I was first introduced to Conspirare in the summer of 2008 when I traveled to Austin to work on their PBS television program, A Company of Voices: Conspirare in Concert. I had the pleasure of getting to know some of the singers when I was there and experienced their devoted following in a very personal way. I learned that the singers come from all walks of life and that some have very demanding jobs in addition to their singing. So, they’re hard workers. And, it’s the pleasure and satisfaction that they get from singing that inspires them and everyone around them.
To date, Conspirare has been nominated for five Grammy awards. And, I feel sure that we’ll hear lots more from them in the future.
If you have time, I’d love for you to listen to another clip from the PBS television program. There are three pieces included: first is Morten Lauridsen’s setting of James Agee’s Sure On This Shining Night, next is Craig Hella Johnson’s arrangement of Carly Simon’s Let The River Run, and finally, Craig’s setting of The Water is Wide with a gorgeous soprano solo by Melissa Givens.
Now, if you’ve finished watching, please tell me what is it about singing in a chorus that's so very special? If it’s not the money what is it? Let me know when you can. And thanks!

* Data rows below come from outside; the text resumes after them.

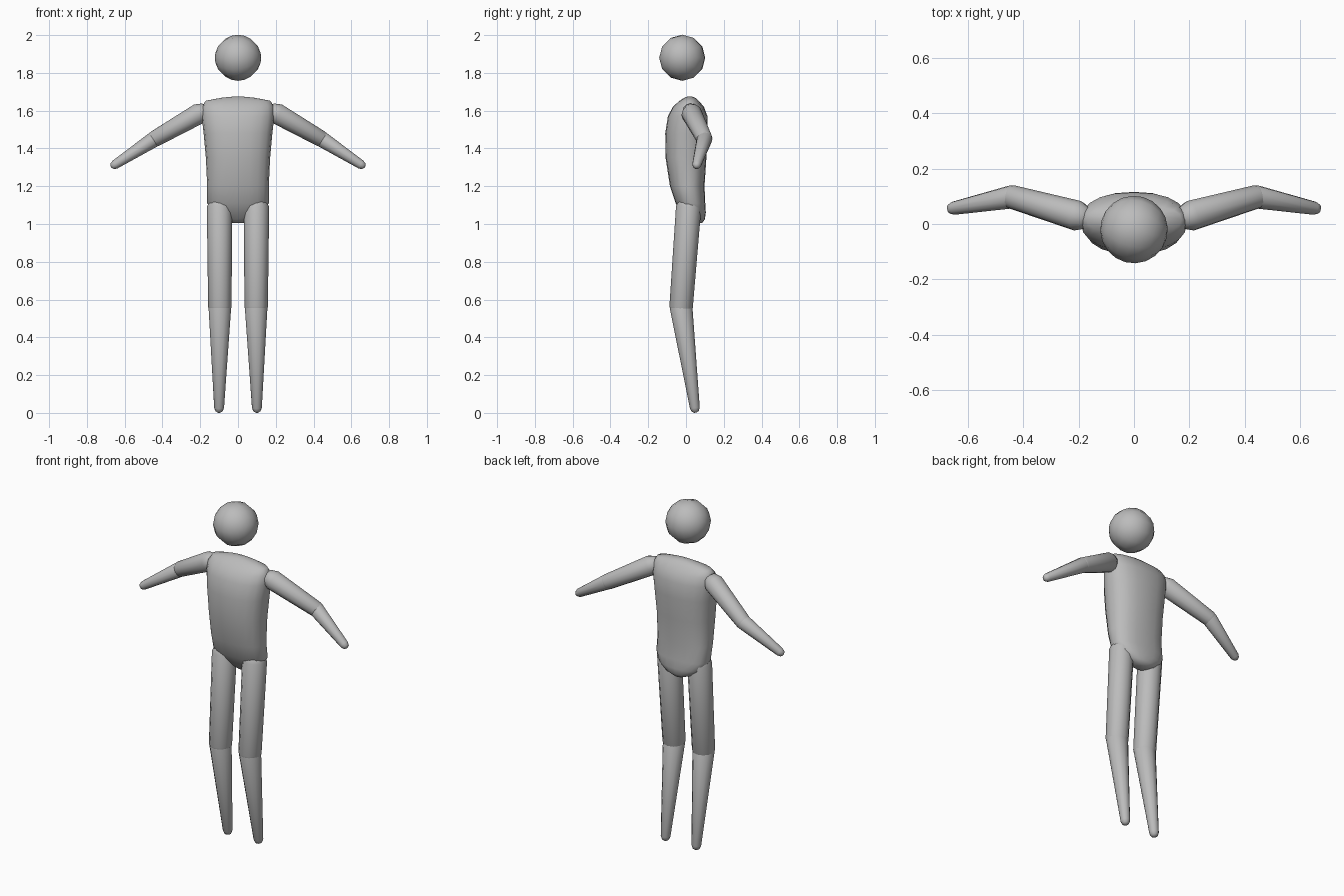
import bpy, bmesh, math
from mathutils import Vector

if "Cube" in bpy.data.objects:
    bpy.data.objects.remove(bpy.data.objects["Cube"])

grey = bpy.data.materials.new("plain grey")
grey.diffuse_color = (0.5, 0.5, 0.5, 1)
grey.use_nodes = True
grey.node_tree.nodes["Principled BSDF"].inputs["Base Color"].default_value = grey.diffuse_color


def finish(name, bm, angle=60):
    bmesh.ops.recalc_face_normals(bm, faces=bm.faces)
    me = bpy.data.meshes.new(name)
    bm.to_mesh(me)
    bm.free()
    me.materials.append(grey)
    ob = bpy.data.objects.new(name, me)
    bpy.context.collection.objects.link(ob)
    bpy.ops.object.select_all(action='DESELECT')
    ob.select_set(True)
    bpy.context.view_layer.objects.active = ob
    bpy.ops.object.shade_smooth_by_angle(angle=math.radians(angle))
    return ob


def loft(bm, rings):
    """Skin a list of point rings and close both ends."""
    vs = [[bm.verts.new(p) for p in r] for r in rings]
    n = len(vs[0])
    for a, b in zip(vs, vs[1:]):
        for i in range(n):
            j = (i + 1) % n
            bm.faces.new((a[i], a[j], b[j], b[i]))
    bm.faces.new(vs[0])
    bm.faces.new(vs[-1])


def limb(name, a, b, ra, rb, sides=12):
    """Tapered tube with rounded ends."""
    a, b = Vector(a), Vector(b)
    d = (b - a).normalized()
    u = d.cross(Vector((0, 1, 0))).normalized()
    v = d.cross(u)
    stations = [(a - d * ra * math.cos(t), ra * math.sin(t)) for t in (0.25, 0.8, math.pi / 2)]
    stations += [(b + d * rb * math.cos(t), rb * math.sin(t)) for t in (math.pi / 2, 0.8, 0.25)]
    bm = bmesh.new()
    loft(bm, [[c + (u * math.cos(k * math.tau / sides) + v * math.sin(k * math.tau / sides)) * r
               for k in range(sides)] for c, r in stations])
    finish(name, bm)


# Head: faceted ball floating above the shoulders
bm = bmesh.new()
bmesh.ops.create_uvsphere(bm, u_segments=12, v_segments=10, radius=0.122)
head = finish("head", bm)
head.rotation_euler = (math.radians(15), math.radians(90), 0)
head.location = (0, -0.02, 1.88)

# Torso: z, half width, front y, back y
sections = [
    (1.005, 0.035, 0.025, 0.085),
    (1.025, 0.085, 0.005, 0.100),
    (1.06, 0.135, -0.025, 0.105),
    (1.11, 0.163, -0.055, 0.102),
    (1.20, 0.163, -0.085, 0.098),
    (1.35, 0.170, -0.108, 0.108),
    (1.48, 0.182, -0.110, 0.116),
    (1.57, 0.192, -0.096, 0.114),
    (1.62, 0.190, -0.070, 0.095),
    (1.652, 0.172, -0.035, 0.068),
    (1.668, 0.090, -0.010, 0.050),
    (1.675, 0.020, 0.010, 0.030),
]


def torso_ring(z, w, f, b, n=20):
    pts = []
    for k in range(n):
        c, s = math.cos(k * math.tau / n), math.sin(k * math.tau / n)
        x = math.copysign(abs(c) ** 0.85, c) * w
        y = math.copysign(abs(s) ** 0.85, s) * (b - f) / 2 + (f + b) / 2
        pts.append((x, y, z))
    return pts


bm = bmesh.new()
loft(bm, [torso_ring(*s) for s in sections])
finish("torso", bm)

# Arms and legs, mirrored
for side, s in (("left", 1), ("right", -1)):
    shoulder, elbow, wrist = (s * 0.205, 0.03, 1.585), (s * 0.442, 0.098, 1.45), (s * 0.652, 0.057, 1.314)
    limb(side + "_upper_arm", shoulder, elbow, 0.055, 0.043)
    limb(side + "_forearm", elbow, wrist, 0.042, 0.024)
    hip, knee, ankle = (s * 0.098, 0.014, 1.09), (s * 0.096, -0.026, 0.56), (s * 0.1, 0.047, 0.026)
    limb(side + "_thigh", hip, knee, 0.067, 0.062)
    limb(side + "_shin", knee, ankle, 0.06, 0.026)
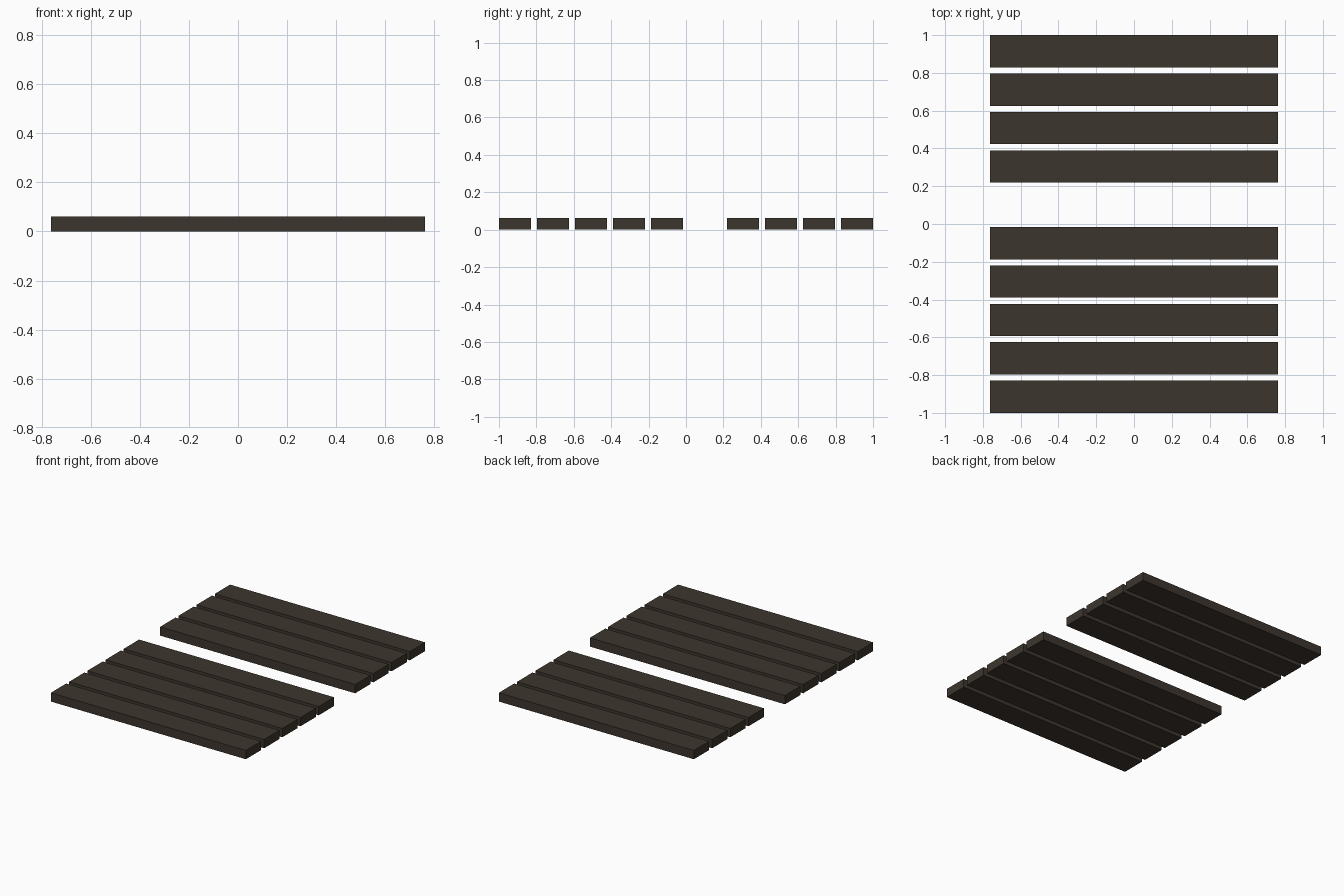
import bpy
import bmesh

if "Cube" in bpy.data.objects:
    bpy.data.objects.remove(bpy.data.objects["Cube"])

LENGTH, WIDTH, THICK = 1.524, 0.171, 0.062
SLOTS = 10
PITCH = (2.0 - WIDTH) / (SLOTS - 1)
MISSING = 5  # empty slot, counted from the front

wood = bpy.data.materials.new("dark brown wood")
wood.diffuse_color = (0.046, 0.036, 0.027, 1.0)
wood.use_nodes = True
wood.node_tree.nodes["Principled BSDF"].inputs["Base Color"].default_value = wood.diffuse_color


def add_plank(name, y):
    bm = bmesh.new()
    bmesh.ops.create_cube(bm, size=1.0)
    bmesh.ops.scale(bm, vec=(LENGTH, WIDTH, THICK), verts=bm.verts)
    mesh = bpy.data.meshes.new(name)
    bm.to_mesh(mesh)
    bm.free()
    mesh.materials.append(wood)
    plank = bpy.data.objects.new(name, mesh)
    plank.location = (0, y, THICK / 2)
    bpy.context.collection.objects.link(plank)


# Row of planks with one left out
for i in range(SLOTS):
    if i != MISSING:
        add_plank(f"plank_{i + 1}", -1 + WIDTH / 2 + i * PITCH)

**Conspirare will be presented by Carnegie Hall’s Weill Music Institute in three concerts as part of the Neighborhood Concert series - two "Community Sings" on February 22 and 23 at the Frank Sinatra School of the Arts in Queens and at the Schomburg Center for Research in Black Culture in Harlem, and a formal concert in the Bronx Jacobi Medical Center on February 24.